- **Work instructions**: Copy out exactly the stretch of the listing below that begins at the line containing "[(-0.232, 1.203)]], blue)" and ends at the line containing "[(0.104, 0.345)], [(0.088, 0.356)], [(0.062, 0.367)]], blue)", and copy nothing outside it.
Top of Data provided
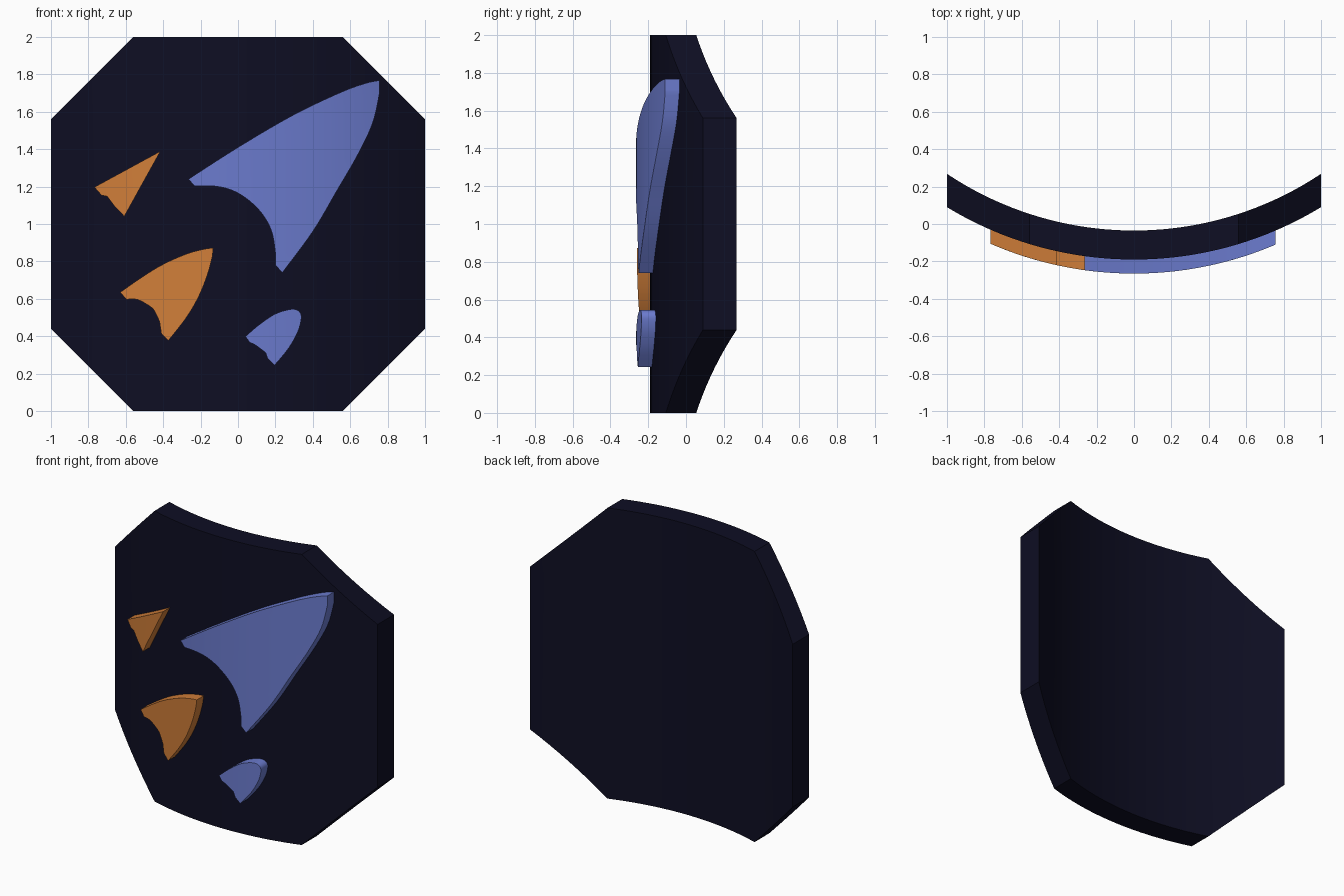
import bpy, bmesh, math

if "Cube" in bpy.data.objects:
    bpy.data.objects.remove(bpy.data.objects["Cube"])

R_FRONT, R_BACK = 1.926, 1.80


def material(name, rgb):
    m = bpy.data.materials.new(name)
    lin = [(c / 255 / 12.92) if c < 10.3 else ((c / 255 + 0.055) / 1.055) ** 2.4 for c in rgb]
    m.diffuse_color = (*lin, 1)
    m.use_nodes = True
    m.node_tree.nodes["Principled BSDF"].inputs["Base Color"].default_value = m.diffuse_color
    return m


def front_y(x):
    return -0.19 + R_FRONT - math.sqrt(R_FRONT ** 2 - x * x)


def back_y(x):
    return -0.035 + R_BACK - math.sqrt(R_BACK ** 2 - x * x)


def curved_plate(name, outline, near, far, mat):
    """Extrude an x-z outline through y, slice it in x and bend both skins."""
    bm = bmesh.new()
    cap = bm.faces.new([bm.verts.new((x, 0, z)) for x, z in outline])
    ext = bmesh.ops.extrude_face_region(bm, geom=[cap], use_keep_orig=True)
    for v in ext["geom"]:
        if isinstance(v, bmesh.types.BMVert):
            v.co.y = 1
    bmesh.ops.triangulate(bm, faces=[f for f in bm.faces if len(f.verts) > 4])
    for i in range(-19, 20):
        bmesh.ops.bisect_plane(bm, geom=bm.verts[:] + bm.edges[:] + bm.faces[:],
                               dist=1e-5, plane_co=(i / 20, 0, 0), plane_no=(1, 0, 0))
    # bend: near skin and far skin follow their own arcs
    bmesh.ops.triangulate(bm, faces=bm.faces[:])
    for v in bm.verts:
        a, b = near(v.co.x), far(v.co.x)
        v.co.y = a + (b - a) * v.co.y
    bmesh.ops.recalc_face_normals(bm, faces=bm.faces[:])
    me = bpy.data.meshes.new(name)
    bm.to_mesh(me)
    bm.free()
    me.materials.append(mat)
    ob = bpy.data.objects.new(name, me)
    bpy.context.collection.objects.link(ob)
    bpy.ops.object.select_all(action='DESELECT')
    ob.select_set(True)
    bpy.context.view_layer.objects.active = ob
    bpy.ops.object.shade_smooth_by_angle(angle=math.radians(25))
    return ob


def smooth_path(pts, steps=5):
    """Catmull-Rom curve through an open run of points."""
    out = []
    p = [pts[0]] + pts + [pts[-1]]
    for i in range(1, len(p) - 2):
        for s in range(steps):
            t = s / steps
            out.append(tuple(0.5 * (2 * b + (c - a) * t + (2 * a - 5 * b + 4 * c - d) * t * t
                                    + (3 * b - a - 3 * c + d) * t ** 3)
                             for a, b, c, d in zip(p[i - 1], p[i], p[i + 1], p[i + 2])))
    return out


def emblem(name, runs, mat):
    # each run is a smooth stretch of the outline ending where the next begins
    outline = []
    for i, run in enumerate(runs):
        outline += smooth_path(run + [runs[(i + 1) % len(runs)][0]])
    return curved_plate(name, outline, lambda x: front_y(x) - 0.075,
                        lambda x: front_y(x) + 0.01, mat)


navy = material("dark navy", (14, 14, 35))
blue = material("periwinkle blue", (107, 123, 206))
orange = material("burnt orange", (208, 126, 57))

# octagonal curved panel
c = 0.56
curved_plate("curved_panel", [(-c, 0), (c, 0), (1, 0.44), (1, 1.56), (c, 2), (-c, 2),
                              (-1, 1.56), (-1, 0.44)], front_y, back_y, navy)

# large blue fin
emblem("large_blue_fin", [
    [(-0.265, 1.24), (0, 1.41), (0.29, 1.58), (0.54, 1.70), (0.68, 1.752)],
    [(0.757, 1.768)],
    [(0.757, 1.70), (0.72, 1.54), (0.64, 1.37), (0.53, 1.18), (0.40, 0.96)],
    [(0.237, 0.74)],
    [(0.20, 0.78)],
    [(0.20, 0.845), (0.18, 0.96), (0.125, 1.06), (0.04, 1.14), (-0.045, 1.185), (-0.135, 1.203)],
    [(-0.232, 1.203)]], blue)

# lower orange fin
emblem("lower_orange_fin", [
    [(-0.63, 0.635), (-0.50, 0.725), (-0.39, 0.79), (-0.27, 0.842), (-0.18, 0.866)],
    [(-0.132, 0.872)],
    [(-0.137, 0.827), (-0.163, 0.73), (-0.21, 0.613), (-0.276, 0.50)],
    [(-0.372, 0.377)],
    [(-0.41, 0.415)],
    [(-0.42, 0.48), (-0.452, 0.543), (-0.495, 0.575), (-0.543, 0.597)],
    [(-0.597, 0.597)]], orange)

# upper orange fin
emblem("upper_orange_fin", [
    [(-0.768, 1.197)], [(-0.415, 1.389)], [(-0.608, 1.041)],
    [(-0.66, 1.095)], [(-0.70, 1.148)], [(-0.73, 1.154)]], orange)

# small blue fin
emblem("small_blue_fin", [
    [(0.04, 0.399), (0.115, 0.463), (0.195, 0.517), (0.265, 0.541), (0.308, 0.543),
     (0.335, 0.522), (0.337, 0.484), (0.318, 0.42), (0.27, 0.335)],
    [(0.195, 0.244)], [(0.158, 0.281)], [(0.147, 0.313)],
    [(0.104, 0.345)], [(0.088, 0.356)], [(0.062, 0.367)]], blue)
Bottom of Data provided
Top of Data provided
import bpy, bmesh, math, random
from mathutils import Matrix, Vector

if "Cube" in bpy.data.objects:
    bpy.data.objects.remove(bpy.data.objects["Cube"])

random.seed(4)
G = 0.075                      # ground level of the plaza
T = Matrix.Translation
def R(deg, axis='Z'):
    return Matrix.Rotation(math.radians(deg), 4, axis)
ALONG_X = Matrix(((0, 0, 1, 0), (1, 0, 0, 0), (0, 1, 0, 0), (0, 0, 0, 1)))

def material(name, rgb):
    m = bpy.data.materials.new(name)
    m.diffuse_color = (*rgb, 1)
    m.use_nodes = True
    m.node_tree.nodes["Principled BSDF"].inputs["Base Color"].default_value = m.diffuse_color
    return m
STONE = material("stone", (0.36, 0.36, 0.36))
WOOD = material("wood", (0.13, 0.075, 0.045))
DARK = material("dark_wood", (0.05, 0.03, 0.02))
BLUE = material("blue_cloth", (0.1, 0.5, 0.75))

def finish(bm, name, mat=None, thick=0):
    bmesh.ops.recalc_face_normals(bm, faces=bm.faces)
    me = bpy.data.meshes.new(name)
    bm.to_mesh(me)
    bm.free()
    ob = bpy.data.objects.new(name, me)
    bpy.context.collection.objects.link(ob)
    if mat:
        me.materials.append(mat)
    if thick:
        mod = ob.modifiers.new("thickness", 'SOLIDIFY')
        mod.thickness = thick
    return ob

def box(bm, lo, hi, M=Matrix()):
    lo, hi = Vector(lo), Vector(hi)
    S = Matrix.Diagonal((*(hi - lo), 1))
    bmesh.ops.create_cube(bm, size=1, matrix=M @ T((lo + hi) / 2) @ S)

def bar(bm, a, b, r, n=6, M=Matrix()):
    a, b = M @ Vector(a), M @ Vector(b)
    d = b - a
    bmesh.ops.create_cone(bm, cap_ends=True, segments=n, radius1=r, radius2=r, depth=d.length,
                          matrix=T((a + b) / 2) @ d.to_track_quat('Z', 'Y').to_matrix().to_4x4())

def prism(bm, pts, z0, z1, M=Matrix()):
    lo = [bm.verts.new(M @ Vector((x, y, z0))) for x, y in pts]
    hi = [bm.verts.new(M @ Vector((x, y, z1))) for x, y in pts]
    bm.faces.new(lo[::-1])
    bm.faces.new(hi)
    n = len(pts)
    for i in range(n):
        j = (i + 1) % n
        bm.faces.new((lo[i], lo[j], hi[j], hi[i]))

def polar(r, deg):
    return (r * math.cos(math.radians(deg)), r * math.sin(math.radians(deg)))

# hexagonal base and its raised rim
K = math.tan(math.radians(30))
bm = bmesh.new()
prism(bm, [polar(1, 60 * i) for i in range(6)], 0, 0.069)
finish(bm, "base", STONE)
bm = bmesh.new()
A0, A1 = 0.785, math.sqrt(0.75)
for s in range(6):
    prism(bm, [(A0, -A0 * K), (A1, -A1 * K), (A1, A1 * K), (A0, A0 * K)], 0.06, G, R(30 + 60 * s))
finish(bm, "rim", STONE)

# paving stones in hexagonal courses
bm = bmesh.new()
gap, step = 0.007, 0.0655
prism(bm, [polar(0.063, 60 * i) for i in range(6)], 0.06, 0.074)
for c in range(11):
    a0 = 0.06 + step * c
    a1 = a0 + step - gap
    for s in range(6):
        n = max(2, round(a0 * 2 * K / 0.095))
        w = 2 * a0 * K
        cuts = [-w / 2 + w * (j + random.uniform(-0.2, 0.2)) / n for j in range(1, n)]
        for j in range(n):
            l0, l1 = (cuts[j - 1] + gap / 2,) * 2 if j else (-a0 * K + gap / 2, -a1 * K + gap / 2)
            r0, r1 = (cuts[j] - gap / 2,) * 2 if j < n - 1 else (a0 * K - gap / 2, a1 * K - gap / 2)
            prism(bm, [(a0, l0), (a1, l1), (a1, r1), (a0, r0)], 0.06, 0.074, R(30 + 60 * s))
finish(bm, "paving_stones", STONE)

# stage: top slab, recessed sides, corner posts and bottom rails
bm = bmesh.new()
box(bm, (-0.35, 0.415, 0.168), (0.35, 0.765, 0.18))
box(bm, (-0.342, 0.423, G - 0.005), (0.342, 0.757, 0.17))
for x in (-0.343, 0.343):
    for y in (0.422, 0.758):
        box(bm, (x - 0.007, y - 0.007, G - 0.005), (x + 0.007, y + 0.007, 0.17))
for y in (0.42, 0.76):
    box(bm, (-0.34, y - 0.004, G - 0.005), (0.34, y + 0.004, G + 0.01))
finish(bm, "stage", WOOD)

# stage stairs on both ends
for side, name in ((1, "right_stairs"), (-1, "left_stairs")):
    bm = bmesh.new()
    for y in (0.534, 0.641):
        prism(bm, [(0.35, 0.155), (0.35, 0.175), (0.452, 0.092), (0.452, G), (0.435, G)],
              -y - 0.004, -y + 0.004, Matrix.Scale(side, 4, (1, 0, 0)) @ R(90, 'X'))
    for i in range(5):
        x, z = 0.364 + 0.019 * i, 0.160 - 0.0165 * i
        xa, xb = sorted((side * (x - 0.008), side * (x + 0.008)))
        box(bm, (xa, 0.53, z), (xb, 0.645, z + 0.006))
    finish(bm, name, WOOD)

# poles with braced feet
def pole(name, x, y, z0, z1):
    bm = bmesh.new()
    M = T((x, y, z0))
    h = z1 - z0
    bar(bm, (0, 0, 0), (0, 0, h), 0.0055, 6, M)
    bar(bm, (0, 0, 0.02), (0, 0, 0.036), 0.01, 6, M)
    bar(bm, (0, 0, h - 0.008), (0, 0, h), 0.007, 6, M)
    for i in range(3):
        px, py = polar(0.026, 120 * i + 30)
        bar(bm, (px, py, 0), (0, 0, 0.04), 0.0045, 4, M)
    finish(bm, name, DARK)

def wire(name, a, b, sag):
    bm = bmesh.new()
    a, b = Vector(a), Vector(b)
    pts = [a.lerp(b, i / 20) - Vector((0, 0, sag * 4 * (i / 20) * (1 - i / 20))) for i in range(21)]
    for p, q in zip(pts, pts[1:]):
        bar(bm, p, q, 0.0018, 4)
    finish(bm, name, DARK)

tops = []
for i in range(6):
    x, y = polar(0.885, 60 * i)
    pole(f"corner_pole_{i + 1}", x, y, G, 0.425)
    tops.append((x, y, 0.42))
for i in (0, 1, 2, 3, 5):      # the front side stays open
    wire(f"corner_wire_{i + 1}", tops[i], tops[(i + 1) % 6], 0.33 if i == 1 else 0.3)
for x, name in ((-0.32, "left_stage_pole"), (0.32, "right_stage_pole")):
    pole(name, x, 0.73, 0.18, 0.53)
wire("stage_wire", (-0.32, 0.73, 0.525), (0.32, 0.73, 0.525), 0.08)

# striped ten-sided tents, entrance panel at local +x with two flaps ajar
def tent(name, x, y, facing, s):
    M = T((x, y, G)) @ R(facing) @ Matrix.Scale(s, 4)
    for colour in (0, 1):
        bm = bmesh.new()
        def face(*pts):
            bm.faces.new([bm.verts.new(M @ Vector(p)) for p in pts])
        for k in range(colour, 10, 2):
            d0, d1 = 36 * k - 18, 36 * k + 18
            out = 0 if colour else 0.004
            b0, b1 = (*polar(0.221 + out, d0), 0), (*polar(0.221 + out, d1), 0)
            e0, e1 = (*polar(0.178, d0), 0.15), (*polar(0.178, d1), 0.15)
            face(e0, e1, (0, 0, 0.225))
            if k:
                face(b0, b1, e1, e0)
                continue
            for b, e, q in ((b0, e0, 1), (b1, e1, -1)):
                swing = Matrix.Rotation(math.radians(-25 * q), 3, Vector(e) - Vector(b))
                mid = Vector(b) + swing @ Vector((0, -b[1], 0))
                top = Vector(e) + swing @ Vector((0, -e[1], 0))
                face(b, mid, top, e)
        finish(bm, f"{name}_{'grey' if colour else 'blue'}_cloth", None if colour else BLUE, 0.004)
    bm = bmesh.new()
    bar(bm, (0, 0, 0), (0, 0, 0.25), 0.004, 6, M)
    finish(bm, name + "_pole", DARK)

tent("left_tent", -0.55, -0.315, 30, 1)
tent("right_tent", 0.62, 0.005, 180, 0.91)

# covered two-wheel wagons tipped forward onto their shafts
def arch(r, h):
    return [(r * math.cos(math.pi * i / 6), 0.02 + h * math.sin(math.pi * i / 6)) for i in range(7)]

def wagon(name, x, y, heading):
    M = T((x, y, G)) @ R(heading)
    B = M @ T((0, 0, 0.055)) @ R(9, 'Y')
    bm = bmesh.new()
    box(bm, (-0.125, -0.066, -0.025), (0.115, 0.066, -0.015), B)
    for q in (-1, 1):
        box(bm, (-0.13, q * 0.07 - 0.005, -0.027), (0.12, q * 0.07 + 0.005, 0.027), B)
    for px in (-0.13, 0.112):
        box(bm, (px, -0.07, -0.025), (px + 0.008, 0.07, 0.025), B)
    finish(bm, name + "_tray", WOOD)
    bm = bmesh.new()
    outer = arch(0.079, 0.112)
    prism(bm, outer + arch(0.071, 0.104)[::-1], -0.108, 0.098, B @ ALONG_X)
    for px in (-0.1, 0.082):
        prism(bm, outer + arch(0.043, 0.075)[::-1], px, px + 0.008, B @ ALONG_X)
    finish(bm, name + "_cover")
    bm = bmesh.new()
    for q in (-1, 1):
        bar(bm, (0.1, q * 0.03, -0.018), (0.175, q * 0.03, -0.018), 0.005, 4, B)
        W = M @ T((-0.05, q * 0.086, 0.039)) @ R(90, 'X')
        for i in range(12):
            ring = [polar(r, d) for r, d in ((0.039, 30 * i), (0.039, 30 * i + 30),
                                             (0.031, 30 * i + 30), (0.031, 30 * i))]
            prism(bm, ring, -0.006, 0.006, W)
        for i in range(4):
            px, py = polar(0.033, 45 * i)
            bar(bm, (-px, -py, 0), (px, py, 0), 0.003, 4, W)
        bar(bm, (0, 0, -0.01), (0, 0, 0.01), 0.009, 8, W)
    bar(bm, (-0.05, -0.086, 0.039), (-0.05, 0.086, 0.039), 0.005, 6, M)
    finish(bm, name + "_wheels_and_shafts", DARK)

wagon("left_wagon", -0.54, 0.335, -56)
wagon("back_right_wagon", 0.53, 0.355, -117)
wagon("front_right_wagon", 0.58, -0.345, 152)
Bottom of Data provided
- **Response area**:
    [(-0.232, 1.203)]], blue)

# lower orange fin
emblem("lower_orange_fin", [
    [(-0.63, 0.635), (-0.50, 0.725), (-0.39, 0.79), (-0.27, 0.842), (-0.18, 0.866)],
    [(-0.132, 0.872)],
    [(-0.137, 0.827), (-0.163, 0.73), (-0.21, 0.613), (-0.276, 0.50)],
    [(-0.372, 0.377)],
    [(-0.41, 0.415)],
    [(-0.42, 0.48), (-0.452, 0.543), (-0.495, 0.575), (-0.543, 0.597)],
    [(-0.597, 0.597)]], orange)

# upper orange fin
emblem("upper_orange_fin", [
    [(-0.768, 1.197)], [(-0.415, 1.389)], [(-0.608, 1.041)],
    [(-0.66, 1.095)], [(-0.70, 1.148)], [(-0.73, 1.154)]], orange)

# small blue fin
emblem("small_blue_fin", [
    [(0.04, 0.399), (0.115, 0.463), (0.195, 0.517), (0.265, 0.541), (0.308, 0.543),
     (0.335, 0.522), (0.337, 0.484), (0.318, 0.42), (0.27, 0.335)],
    [(0.195, 0.244)], [(0.158, 0.281)], [(0.147, 0.313)],
    [(0.104, 0.345)], [(0.088, 0.356)], [(0.062, 0.367)]], blue)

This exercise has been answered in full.